by Andrew Struthers
first installment of excerpts from his new book)
Seen from day
the course of a human life
So what looks like a backwater sometimes leads down to the Amazon.
On one such eddy of a late summer evening, I ran into Adam Busker.
Adam is a huge guy with a missing front tooth who lives in a cabin
on Frank Island, which is connected to Chestermans Beach, near Tofino,
by a sandspit. He could only get home at low tide, and this tied
him to the cycle of the moon. He worked in construction and was a steady
sort, but because the moon was the heart of his life rather than
sun he kept odd hours. When I ran into him, night was coming on,
but he was headed down to Long Beach to surf.
We chatted idly by his truck. I talked knowledgeably about surfing,
although I'd only tried it once. He said once was not enough.
I said I'd only had the chance once. He said he had an extra
suit and board. Checkmate.
We pulled into the parking lot at Long Beach, that magic spot where
only driftwood separates the cars from the waves. Adam cracked a
green Tupperware bin and out slopped a soaking wad of neoprene. It
The wet material was almost impossible to slide over my skin. It
took me five minutes to wrestle my foot into the suit's clammy leg.
Finally I said, "Is it meant to be so tight? I can't bend
He said, "That's because you've got your leg through
Once my legs and arms were in the right places we carried our boards
down to the shore. The waves looked pretty small, perhaps three or
four feet high. Adam lay on his board and paddled, and I did the
same, paddled into the first wave, which suddenly reared overhead like
herd of distempered horses. It knocked me off my board, tumbled me
like a sock in a washing machine. So did the next.
Twenty waves later there was a lull, and I paddled like mad. I made
it over the lip of the next wave just before it crashed. The roar
sucked away like a fleeing crowd, and it became so quiet I could hear
I looked around. The surface was deep, dark green, an impossible
Rembrandt green. White foam champed at the glassy water right behind
had just caught a good one.
Then the water gathered up in front of me like a hill on a highway.
A low rumble. I was terrified. I cowered behind my board, but it didn't
help. The wave drove the board into my face so hard my fillings rang
like xylophone keys. My board tore free, a fingernail bent back, soft

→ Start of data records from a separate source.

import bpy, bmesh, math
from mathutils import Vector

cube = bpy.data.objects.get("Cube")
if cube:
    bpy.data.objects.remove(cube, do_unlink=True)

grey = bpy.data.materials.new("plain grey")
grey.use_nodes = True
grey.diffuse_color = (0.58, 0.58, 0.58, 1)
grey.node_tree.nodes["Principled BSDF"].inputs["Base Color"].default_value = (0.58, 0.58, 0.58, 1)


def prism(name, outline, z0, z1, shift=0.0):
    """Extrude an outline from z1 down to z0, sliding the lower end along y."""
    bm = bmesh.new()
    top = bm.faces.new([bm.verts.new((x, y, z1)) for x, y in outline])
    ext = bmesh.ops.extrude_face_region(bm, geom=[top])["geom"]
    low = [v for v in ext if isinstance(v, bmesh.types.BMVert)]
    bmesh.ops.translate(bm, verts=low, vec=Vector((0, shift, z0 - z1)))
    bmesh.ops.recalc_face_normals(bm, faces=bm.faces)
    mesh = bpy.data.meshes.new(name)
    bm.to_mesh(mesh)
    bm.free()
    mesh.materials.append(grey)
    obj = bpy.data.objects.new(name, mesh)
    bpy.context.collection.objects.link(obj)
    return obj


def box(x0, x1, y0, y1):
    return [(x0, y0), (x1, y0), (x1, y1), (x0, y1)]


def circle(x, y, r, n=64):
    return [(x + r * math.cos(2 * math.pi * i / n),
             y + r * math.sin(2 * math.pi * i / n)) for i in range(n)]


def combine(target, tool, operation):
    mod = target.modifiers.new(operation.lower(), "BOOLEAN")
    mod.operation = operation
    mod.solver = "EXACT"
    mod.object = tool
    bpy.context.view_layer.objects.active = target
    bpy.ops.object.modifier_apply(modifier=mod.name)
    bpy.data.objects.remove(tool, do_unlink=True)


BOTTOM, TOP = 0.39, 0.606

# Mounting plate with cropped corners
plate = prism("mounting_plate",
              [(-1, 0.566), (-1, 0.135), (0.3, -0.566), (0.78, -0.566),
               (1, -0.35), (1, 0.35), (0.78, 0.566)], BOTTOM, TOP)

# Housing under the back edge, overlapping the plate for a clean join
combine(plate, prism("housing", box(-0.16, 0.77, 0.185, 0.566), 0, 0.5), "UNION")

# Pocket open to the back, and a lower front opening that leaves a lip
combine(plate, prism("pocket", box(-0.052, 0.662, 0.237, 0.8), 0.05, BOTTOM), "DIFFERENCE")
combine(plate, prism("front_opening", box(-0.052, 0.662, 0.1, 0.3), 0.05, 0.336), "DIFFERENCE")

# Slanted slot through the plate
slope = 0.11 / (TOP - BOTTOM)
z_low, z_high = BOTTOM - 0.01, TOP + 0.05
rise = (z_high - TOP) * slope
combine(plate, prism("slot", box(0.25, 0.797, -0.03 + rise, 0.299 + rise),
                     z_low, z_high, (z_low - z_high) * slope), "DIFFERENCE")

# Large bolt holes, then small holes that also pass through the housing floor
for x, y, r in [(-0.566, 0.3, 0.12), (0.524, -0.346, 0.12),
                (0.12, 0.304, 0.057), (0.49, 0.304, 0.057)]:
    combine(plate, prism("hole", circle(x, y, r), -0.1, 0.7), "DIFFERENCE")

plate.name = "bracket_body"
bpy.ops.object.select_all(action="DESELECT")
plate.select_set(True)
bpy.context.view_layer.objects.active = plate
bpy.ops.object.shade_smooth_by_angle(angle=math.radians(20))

and sickening. My ankle got yanked down by the leash, all the way down,
and it got very quiet and very cold. I saw the boiling underbelly of
the wave pass overhead. Water rushed in on me from all directions.
Then I shot out the back of the wave with an enormous gasp. I couldn't
catch my breath. My nose and chin where the board hit were numb as
holes, no sensation at all. I dragged myself ashore, puked, and watched
the others surf.
Next day I ached like I'd been shot out of a cannon. I decided
surfing was not the sport for me. But it was too late. I had seen that
holy rolling moment surfers call the Break, and it drew me back like
heroin stroking the thigh of a horny poet.
A few weeks later September pulled up, the gorbies left in chevrons,
and the surf place behind the coffee shop had a sale on its battle-weary
rental suits. I found one going for a hundred bucks because there
was a slight rip in the neck, and the arms and legs were purple. My
as a surfer had begun.
I went out every day. By spring I only came ashore to eat and sleep.
I spent the days zipped into my skintight rubber suit, trailing on
a leash, getting my head thrust under freezing water over and over,
and my board whacking me on the head and ass until I felt like a neoprene
piñata. I was in constant pain as my muscles slowly tore apart
Winter came again, and all I'd done for a year is surf. Even
on the shortest day of the year I found myself running down the beach
listening to ice crystals crunching under the sand. Out at the Break,
hail pinged off my board. The water was cold as a banker's handshake.
Waves drummed slowly against black rock. In the fog around me a murder
of surfers cowl over their boards like strange offshore birds, the
brims of their wetsuit hoods dripping like beaks. Arms crossed for
warmth. Glancing at each other.
I felt at home here. But there was a restlessness growing inside
of me, and I didn't know what it meant.
Andrew Struthers homesteaded in Clayoquot Sound for ten years,
three on the MV Loch Ryan and seven in a hand-hewn pyramid on Poole's
Land, surfing obsessively and only coming ashore to eat and sleep,
until the Federal Government informed him that there was no such profession.
He once stalked George Lucas by mistake.